TASK DETAILS: Write out each line of the records that has "materials" in it.
TASK MATERIAL START
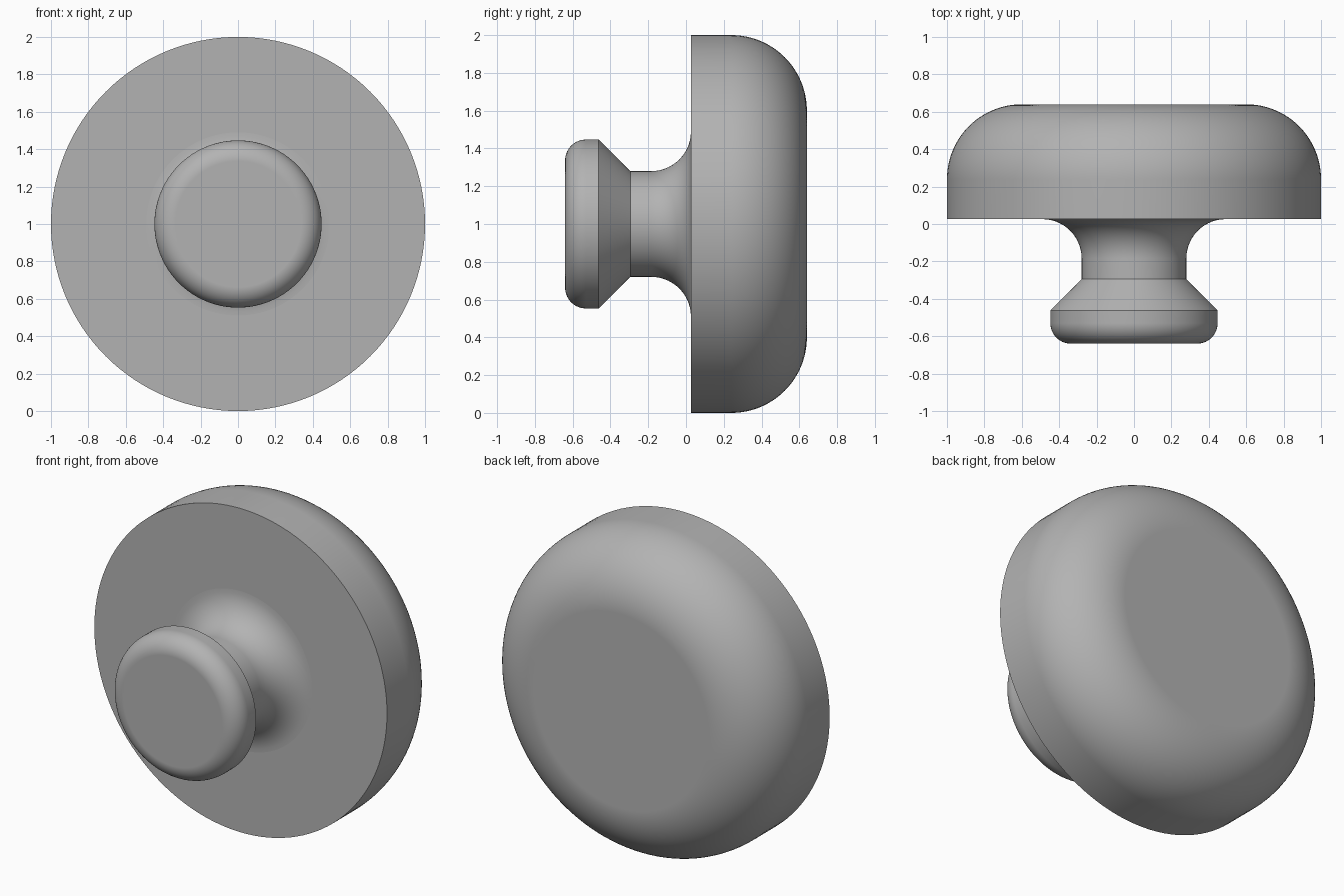
import bpy, bmesh
from math import radians, cos, sin, tau
from mathutils import Vector, Matrix

cube = bpy.data.objects.get("Cube")
if cube:
    bpy.data.objects.remove(cube, do_unlink=True)

grey = bpy.data.materials.new("plain grey")
grey.use_nodes = True
colour = (0.45, 0.45, 0.45, 1)
grey.diffuse_color = colour
grey.node_tree.nodes["Principled BSDF"].inputs["Base Color"].default_value = colour

SIDES = 128


def arc(radius, depth, size, start, end, steps=14):
    """Rounded corner in the (radius, depth) plane, angles in degrees."""
    angles = [radians(start + (end - start) * i / steps) for i in range(steps + 1)]
    return [(radius + size * cos(a), depth + size * sin(a)) for a in angles]


def lathe(name, profile):
    """Turn a (radius, depth) profile about the front-to-back axis."""
    bm = bmesh.new()
    rings = []
    for r, y in profile:
        rings.append([bm.verts.new((r * cos(tau * i / SIDES), y, 1 + r * sin(tau * i / SIDES)))
                      for i in range(SIDES)])
    for a, b in zip(rings, rings[1:]):
        for i in range(SIDES):
            j = (i + 1) % SIDES
            bm.faces.new((a[i], a[j], b[j], b[i]))
    # flat round ends
    bm.faces.new(rings[0])
    bm.faces.new(rings[-1])
    bmesh.ops.recalc_face_normals(bm, faces=bm.faces)
    mesh = bpy.data.meshes.new(name)
    bm.to_mesh(mesh)
    bm.free()
    mesh.materials.append(grey)
    obj = bpy.data.objects.new(name, mesh)
    bpy.context.collection.objects.link(obj)
    bpy.ops.object.select_all(action='DESELECT')
    obj.select_set(True)
    bpy.context.view_layer.objects.active = obj
    bpy.ops.object.shade_smooth_by_angle(angle=radians(30))
    # keep the flat ends flat beside their rounded edges
    weighted = obj.modifiers.new("even shading", 'WEIGHTED_NORMAL')
    weighted.keep_sharp = True
    return obj


# Wide disc with a flat front and a rounded back rim
lathe("disc_body", [(1, 0.026)] + arc(0.6, 0.24, 0.4, 0, 90, 24))

# Knob: flared root, straight neck, cone and rounded cap
lathe("knob",
      arc(0.49, -0.184, 0.21, 90, 180)
      + [(0.28, -0.295), (0.447, -0.462)]
      + arc(0.337, -0.53, 0.11, 0, -90))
TASK MATERIAL END
SOLUTION TO THIS PROBLEM:
grey = bpy.data.materials.new("plain grey")
    mesh.materials.append(grey)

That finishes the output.